tr.v. stanched, stanch·ing, stanch·es also staunched or staunch·ing or staunch·es
1. To stop or check the flow of (blood or tears, for example).
2. To stop the flow of blood from (a wound).
3. To stop, check, or allay: "My anxiety is stanched; I am at peace" (Scott Turow). See Usage Note at staunch1.
[Middle English stanchen, from Old French estanchier, from Vulgar Latin *stanticāre, to stop, probably from Latin stāns, stant-, present participle of stāre, to stand; see stā- in Indo-European roots.]
stanch 2(stônch, stänch, stănch)
Variant of staunch1.. See Usage Note at staunch1.
1. to stem the flow of (a liquid, esp blood) or (of a liquid) to stop flowing
2. to prevent the flow of a liquid, esp blood, from (a hole, wound, etc)
3. an archaic word for assuage
(Civil Engineering) a primitive form of lock in which boats are carried over shallow parts of a river in a rush of water released by the lock
[C14: from Old French estanchier, from Vulgar Latin stanticāre (unattested) to cause to stand, from Latin stāre to stand, halt]
ˈstanchable, ˈstaunchable adj
ˈstancher, ˈstauncher n
a variant spelling of staunch1
stanch1(stɔntʃ, stæntʃ, stɑntʃ)
1. to stop the flow of (a liquid, esp. blood).
2. to stop the flow of blood or other liquid from (a wound, leak, etc.).
3. to check or stem (an outflow): stanching the dollar drain.
4. Archaic. to allay or extinguish.v.i.
5. to stop flowing, as blood; be stanched.
[1275–1325; Middle English (v.) < Old French estanchier to close, stop, slake (thirst) < Vulgar Latin *stanticāre, derivative of Latin stant-; see stance]

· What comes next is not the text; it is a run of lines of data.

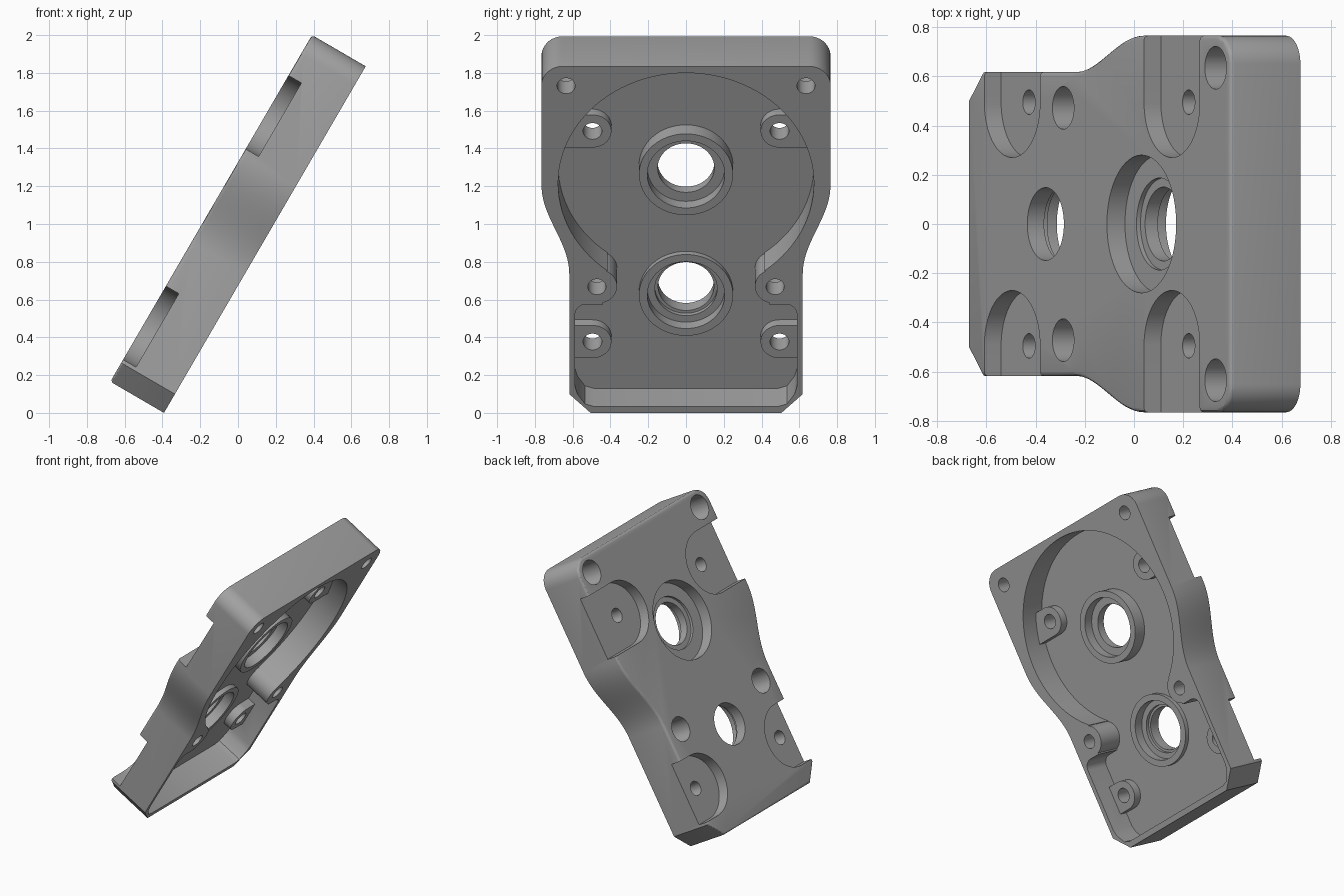
import bpy, bmesh
from math import sin, cos, pi, radians
from mathutils import Matrix

if "Cube" in bpy.data.objects:
    bpy.data.objects.remove(bpy.data.objects["Cube"], do_unlink=True)

# Plate is modelled flat (across, along, through), then tilted at the end
TILT = radians(59.8)
LENGTH, THICK = 2.123, 0.329
FLOOR = 0.19
HIGH, LOW = 1.405, 0.63       # bearing centres along the plate
FAR = 0.6

grey = bpy.data.materials.new("machined_grey")
grey.use_nodes = True
grey.diffuse_color = (0.36, 0.36, 0.36, 1)
grey.node_tree.nodes["Principled BSDF"].inputs["Base Color"].default_value = (0.36, 0.36, 0.36, 1)


def arc(cx, cy, r, a0, a1, n=32):
    steps = [radians(a0 + (a1 - a0) * i / n) for i in range(n + 1)]
    return [(cx + r * cos(a), cy + r * sin(a)) for a in steps]


def mirrored(half):
    return half + [(-x, y) for x, y in reversed(half)]


def prism(name, pts, lo, hi, edge=0):
    bm = bmesh.new()
    face = bm.faces.new([bm.verts.new((x, y, lo)) for x, y in pts])
    top = bmesh.ops.extrude_face_region(bm, geom=[face])["geom"]
    verts = [g for g in top if isinstance(g, bmesh.types.BMVert)]
    bmesh.ops.translate(bm, verts=verts, vec=(0, 0, hi - lo))
    bmesh.ops.recalc_face_normals(bm, faces=bm.faces)
    if edge:
        rim = [e for e in bm.edges if all(v.co.z > hi - 1e-5 for v in e.verts)]
        bmesh.ops.bevel(bm, geom=rim, offset=edge, segments=3, profile=0.5, affect='EDGES')
    mesh = bpy.data.meshes.new(name)
    bm.to_mesh(mesh)
    bm.free()
    mesh.materials.append(grey)
    ob = bpy.data.objects.new(name, mesh)
    bpy.context.collection.objects.link(ob)
    return ob


def disc(name, x, y, r, lo, hi, n=48):
    return prism(name, arc(x, y, r, 0, 360 - 360 / n, n - 1), lo, hi)


def combine(target, tools, operation='DIFFERENCE'):
    for tool in tools:
        mod = target.modifiers.new("cut", 'BOOLEAN')
        mod.object, mod.operation, mod.solver = tool, operation, 'EXACT'
        tool.hide_render = True
    graph = bpy.context.evaluated_depsgraph_get()
    mesh = bpy.data.meshes.new_from_object(target.evaluated_get(graph))
    target.modifiers.clear()
    target.data = mesh
    for tool in tools:
        bpy.data.objects.remove(tool, do_unlink=True)


def tongue(name, side, x, y, r, lo, hi):
    """Round-ended strip running outwards past the plate edge."""
    pts = [(0.95, y + r)] + arc(x, y, r, 90, 270) + [(0.95, y - r)]
    return prism(name, [(side * px, py) for px, py in pts], lo, hi)


# Plate outline: chamfered foot, narrow waist, S-curve, wide rounded head
half = [(0.505, 0), (0.618, 0.115)]
for i in range(25):
    t = i / 24
    half.append((0.618 + 0.147 * (1 - cos(pi * t)) / 2, 0.85 + 0.545 * t))
half += arc(0.65, LENGTH - 0.115, 0.115, 0, 90, 12)
plate = prism("gearbox_cover_plate", mirrored(half), 0, THICK, 0.018)

# Underside pocket: round chamber joined to a lower tray
pocket = disc("pocket", 0, HIGH, 0.677, -0.1, FLOOR, 96)
tray = [(0.49, 0.04), (0.535, 0.055), (0.575, 0.115), (0.587, 0.16)]
tray += arc(0.527, 0.605, 0.06, 0, 90, 8)
combine(pocket, [
    prism("tray", mirrored(tray), -0.1, FLOOR),
    prism("neck", mirrored([(0.44, 0.6), (0.44, 0.87)]), -0.1, FLOOR),
], 'UNION')

# Solid parts left standing in the pocket
solids = [disc("upper_boss", 0, HIGH, 0.249, 0.095, FAR, 64),
          disc("lower_boss", 0, LOW, 0.249, 0.157, FAR, 64)]
for side in (-1, 1):
    solids.append(tongue("screw_lobe", side, 0.47, 0.775, 0.105, -0.3, FAR))
    for y in (0.36, 1.65):
        solids.append(tongue("screw_lug", side, 0.495, y, 0.1, 0.13, FAR))
combine(pocket, solids)

# Stepped bearing bores
cuts = [pocket]
for y, steps in (
    (HIGH, [(0.205, -0.2, 0.165), (0.15, -0.2, FAR), (0.187, 0.225, FAR), (0.28, 0.244, FAR)]),
    (LOW, [(0.205, -0.2, 0.225), (0.165, -0.2, 0.25), (0.148, -0.2, FAR)]),
):
    cuts += [disc("bore", 0, y, r, lo, hi, 64) for r, lo, hi in steps]

# Side recesses on the outer face, lug holes and counterbored screw holes
for side in (-1, 1):
    for y in (0.36, 1.65):
        cuts.append(tongue("recess", side, 0.495, y, 0.225, 0.25, FAR))
        cuts.append(disc("lug_hole", side * 0.495, y, 0.05, -0.2, FAR, 32))
    for x, y in ((0.635, 2.003), (0.472, 0.772)):
        cuts.append(disc("screw_hole", side * x, y, 0.048, -0.2, FAR, 32))
        cuts.append(disc("counterbore", side * x, y, 0.087, 0.13, FAR, 32))
combine(plate, cuts)

# Tilt into place with the foot on the ground
c, s = cos(TILT), sin(TILT)
shift = (THICK * s - LENGTH * c) / 2
plate.data.transform(Matrix(((0, c, -s, shift), (-1, 0, 0, 0), (0, s, c, 0), (0, 0, 0, 1))))

bpy.ops.object.select_all(action='DESELECT')
plate.select_set(True)
bpy.context.view_layer.objects.active = plate
bpy.ops.object.shade_smooth_by_angle(angle=radians(30))
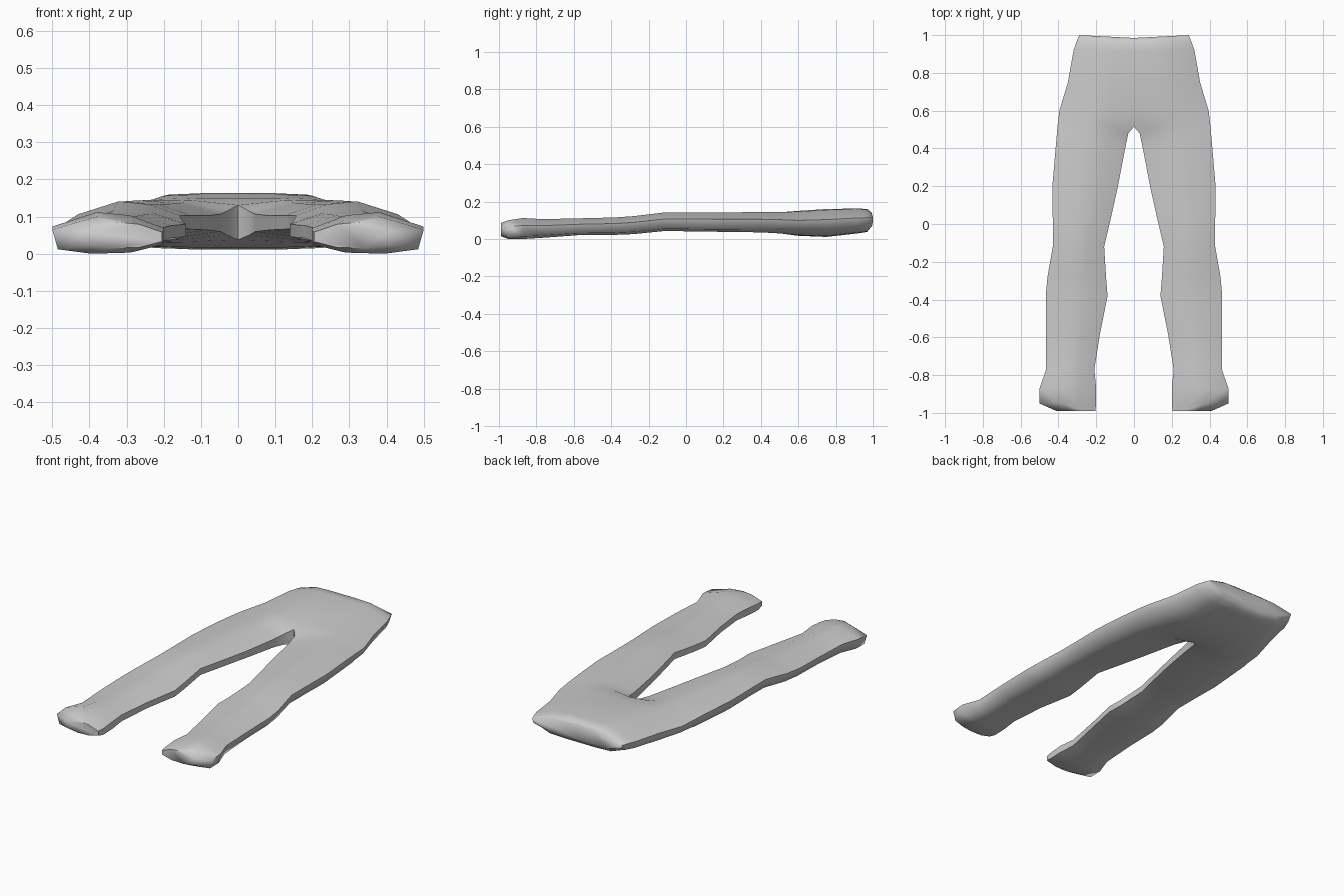
import bpy, bmesh

if "Cube" in bpy.data.objects:
    bpy.data.objects.remove(bpy.data.objects["Cube"])

# Cross-section as (fraction inner->outer, fraction bottom->top)
LEG = [(0, .62), (.3, .92), (.6, 1), (1, .65), (.95, .12), (.65, 0), (.3, .03), (0, .25)]
HIP = [(0, 1), (.3, 1), (.58, .97), (1, .62), (.97, .32), (.65, .03), (.3, 0), (0, 0)]

# Stations: y, inner x, outer x, bottom z, top z, blend leg->hip
STATIONS = [
    (-.99, .205, .41, .015, .085, 0),
    (-.95, .20, .50, .0, .10, 0),
    (-.87, .20, .50, .0, .112, 0),
    (-.77, .21, .465, .006, .106, 0),
    (-.58, .18, .467, .02, .11, 0),
    (-.38, .14, .467, .022, .115, 0),
    (-.28, .148, .458, .026, .122, 0),
    (-.12, .158, .43, .042, .141, 0),
    (.02, .125, .43, .041, .141, 0),
    (.20, .085, .432, .038, .142, 0),
    (.40, .047, .415, .035, .144, .1),
    (.48, .03, .408, .03, .145, .3),
    (.515, 0, .405, .027, .147, .65),
    (.60, 0, .395, .017, .150, 1),
    (.75, 0, .35, .011, .160, 1),
    (.92, 0, .32, .03, .163, 1),
    (.97, 0, .302, .038, .160, 1),
    (1.0, 0, .29, .065, .142, 1),
]

# Right half lofted through the stations
bm = bmesh.new()
rings = []
for k, (y, xi, xo, zb, zt, b) in enumerate(STATIONS):
    ring = []
    for (t0, s0), (t1, s1) in zip(LEG, HIP):
        t, s = t0 + (t1 - t0) * b, s0 + (s1 - s0) * b
        dip = .015 * (1 - t) if k == len(STATIONS) - 1 else 0
        ring.append(bm.verts.new((xi + (xo - xi) * t, y - dip, zb + (zt - zb) * s)))
    rings.append(ring)
for a, c in zip(rings, rings[1:]):
    for i in range(8):
        q = [a[i], a[(i + 1) % 8], c[(i + 1) % 8], c[i]]
        if any(v.co.x > 1e-5 for v in q):
            bm.faces.new(q)

# Hem and waist caps
bm.faces.new(rings[0])
bm.faces.new(rings[-1])

# Mirrored left half, joined on the centre line
geo = bmesh.ops.duplicate(bm, geom=bm.verts[:] + bm.edges[:] + bm.faces[:])["geom"]
for v in geo:
    if isinstance(v, bmesh.types.BMVert):
        v.co.x *= -1
bmesh.ops.remove_doubles(bm, verts=bm.verts[:], dist=1e-5)
bmesh.ops.recalc_face_normals(bm, faces=bm.faces[:])

mesh = bpy.data.meshes.new("trousers")
bm.to_mesh(mesh)
bm.free()
trousers = bpy.data.objects.new("trousers", mesh)
bpy.context.collection.objects.link(trousers)

# Smooth cloth shading
bpy.context.view_layer.objects.active = trousers
trousers.select_set(True)
bpy.ops.object.shade_smooth_by_angle(angle=1.2)
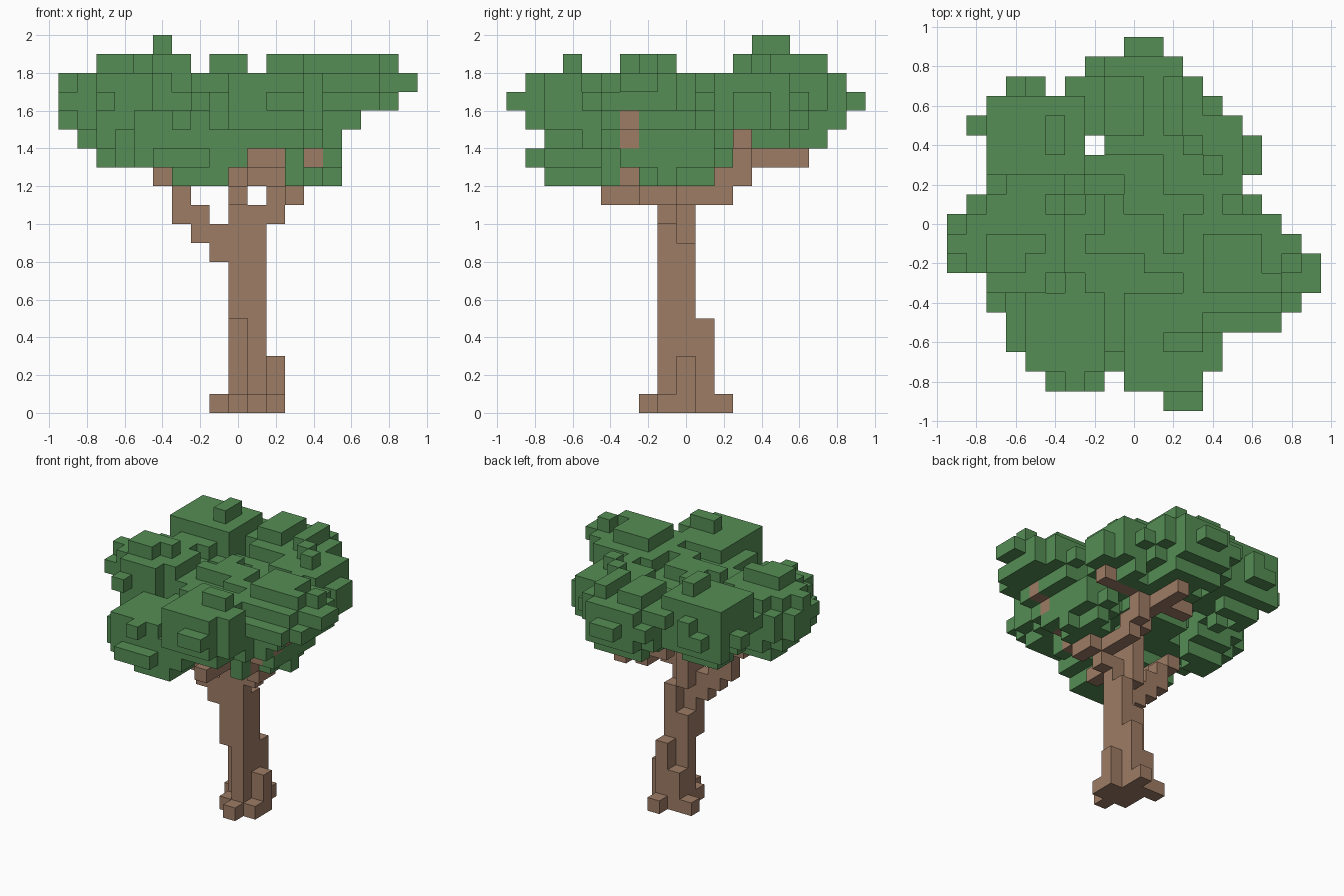
import bpy, bmesh, random
from mathutils import Vector

if "Cube" in bpy.data.objects:
    bpy.data.objects.remove(bpy.data.objects["Cube"])

random.seed(11)
S = 0.1  # voxel size; cells are indexed (i, j, k), centred on x = i*S, y = j*S


def cells(*spans):
    return {n for a, b in spans for n in range(a, b + 1)}


def box(x0, x1, y0, y1, z0, z1):
    return {(i, j, k) for i in range(x0, x1 + 1)
            for j in range(y0, y1 + 1) for k in range(z0, z1 + 1)}


def branch(*pts):
    out = set()
    for a, b in zip(pts, pts[1:]):
        a, b = Vector(a), Vector(b)
        n = max(1, int(max(abs(c) for c in b - a)))
        for s in range(n + 1):
            out.add(tuple(round(c) for c in a.lerp(b, s / n)))
    return out


def voxel_object(name, vox, blocked, color):
    # one quad for every cell side that is open to the air
    bm = bmesh.new()
    for c in sorted(vox):
        for ax in range(3):
            for sg in (-1, 1):
                n = list(c)
                n[ax] += sg
                if tuple(n) in blocked:
                    continue
                quad = []
                for u, v in ((-.5, -.5), (.5, -.5), (.5, .5), (-.5, .5)):
                    p = [c[0], c[1], c[2] + .5]
                    p[ax] += sg * .5
                    p[(ax + 1) % 3] += u
                    p[(ax + 2) % 3] += v
                    quad.append(bm.verts.new(Vector(p) * S))
                bm.faces.new(quad if sg > 0 else quad[::-1])
    bmesh.ops.remove_doubles(bm, verts=bm.verts, dist=0.001)
    me = bpy.data.meshes.new(name)
    bm.to_mesh(me)
    bm.free()
    mat = bpy.data.materials.new(name + "_color")
    mat.diffuse_color = (*color, 1)
    mat.use_nodes = True
    mat.node_tree.nodes["Principled BSDF"].inputs["Base Color"].default_value = mat.diffuse_color
    me.materials.append(mat)
    bpy.context.collection.objects.link(bpy.data.objects.new(name, me))


# Trunk with root flares
wood = box(1, 1, -1, -1, 0, 10) | box(0, 0, -1, -1, 5, 10)
wood |= box(1, 1, 0, 0, 0, 8) | box(0, 0, 0, 0, 0, 6) | box(0, 0, 0, 0, 9, 12)
wood |= box(1, 1, 1, 1, 0, 4) | box(0, 0, 1, 1, 0, 2) | box(2, 2, 0, 0, 0, 2)
wood |= {(-1, 1, 0), (0, -1, 0), (1, -2, 0), (2, -1, 0), (1, 2, 0)}

# Branches
wood |= {(-1, -1, 8), (-1, -1, 9), (-2, -1, 9), (-2, -1, 10), (-3, -1, 10),
         (-3, -1, 11), (-4, -1, 12), (-4, -2, 12), (-4, -3, 12)}
wood |= branch((0, -1, 11), (0, -4, 11))
wood |= {(2, -1, 10), (2, -1, 11), (3, -1, 11), (3, -2, 11),
         (2, 0, 11), (2, 1, 11), (2, 2, 11), (2, 2, 12), (1, 2, 12), (2, 3, 12)}
wood |= branch((2, 3, 13), (1, 4, 13), (1, 6, 13))
wood |= branch((1, 3, 13), (-1, 4, 13), (-1, 4, 14))
wood |= {(3, -2, 12), (3, -3, 12), (4, -3, 13), (5, -3, 14), (6, -3, 15)}
wood |= branch((3, 3, 14), (5, 3, 14))

# Canopy outlines: per layer from the front and side, per row from the top
front = {19: cells((-4, -4)), 18: cells((-7, -3), (-1, 0), (2, 8)),
         17: cells((-9, 9)), 16: cells((-9, 8)), 15: cells((-9, 6)),
         14: cells((-8, 5)), 13: cells((-7, 0), (3, 5)), 12: cells((-3, -1), (3, 5))}
side = {19: cells((4, 5)), 18: cells((-6, -6), (-3, -1), (3, 7)),
        17: cells((-8, 8)), 16: cells((-9, 9)), 15: cells((-8, 8)),
        14: cells((-7, 7)), 13: cells((-8, 2)), 12: cells((-7, -4), (-2, 1))}
top_rows = [(2, 3), (-4, 3), (-5, 4), (-6, 4), (-6, 7), (-7, 8), (-7, 9), (-9, 9),
            (-9, 8), (-9, 7), (-8, 6), (-7, 5), (-7, 6), (-7, 6), (-8, 5),
            (-7, 4), (-6, 3), (-2, 2), (0, 1)]
top = {(i, j - 9) for j, r in enumerate(top_rows) for i in cells(r)}
top -= {(-2, 4), (-4, 7), (-1, -8)}


def allowed(i, j, k):
    return (i, j) in top and i in front[k] and j in side[k] and (i, j, k) not in wood


# Leaf clumps: centre and radii in cells
clumps = [((-6.2, -.8, 15.6), (3.0, 2.8, 2.8)), ((-4.8, 4.4, 16.5), (3.1, 3.0, 2.7)),
          ((.5, 6, 16), (3.1, 3.2, 2.6)), ((3.4, 3.4, 15.8), (3.1, 2.8, 2.2)),
          ((5.5, -2.2, 16.3), (3.6, 3.0, 2.1)), ((-3.2, -5.5, 13.5), (3.5, 3.3, 2.2)),
          ((1.8, -6, 15.7), (2.9, 3.0, 2.7)), ((-.5, -.8, 15.1), (3.6, 3.4, 2.2)),
          ((4, -1, 14), (2.5, 2.8, 2.4))]


def clump_dist(p, clump):
    return sum(((a - c) / r) ** 2 for a, c, r in zip(p, *clump))


leaves = set()
grid = [(i, j, k) for k in range(12, 20) for i, j in sorted(top) if allowed(i, j, k)]
depth = {p: min(clump_dist(p, c) for c in clumps) for p in grid}
for p in grid:
    if depth[p] < random.uniform(.8, 1.2):
        leaves.add(p)

# Leaf rim completing each of the three outlines with the cell closest to a clump
for a, b in ((0, 1), (0, 2), (1, 2)):
    best = {}
    for p in grid:
        key = (p[a], p[b])
        if key not in best or depth[p] < depth[best[key]]:
            best[key] = p
    covered = {(p[a], p[b]) for p in leaves}
    leaves |= {p for key, p in best.items() if key not in covered}

# Crown tips and leaves in front of the branches
leaves |= {(-4, 4, 19), (-4, 5, 19), (-4, 4, 18), (-4, 5, 18), (2, -6, 18),
           (9, -2, 17), (9, -3, 17), (8, -2, 17), (8, -3, 17), (-1, 6, 18),
           (0, 6, 18), (0, 7, 18), (5, -4, 14), (3, -4, 12), (3, -4, 13)}

both = wood | leaves
voxel_object("trunk_and_branches", wood, both, (.34, .2, .128))
voxel_object("leaf_canopy", leaves, both, (.09, .27, .09))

stanch2(stɔntʃ, stɑntʃ, stæntʃ)
adj. -er, -est.
Past participle: stanched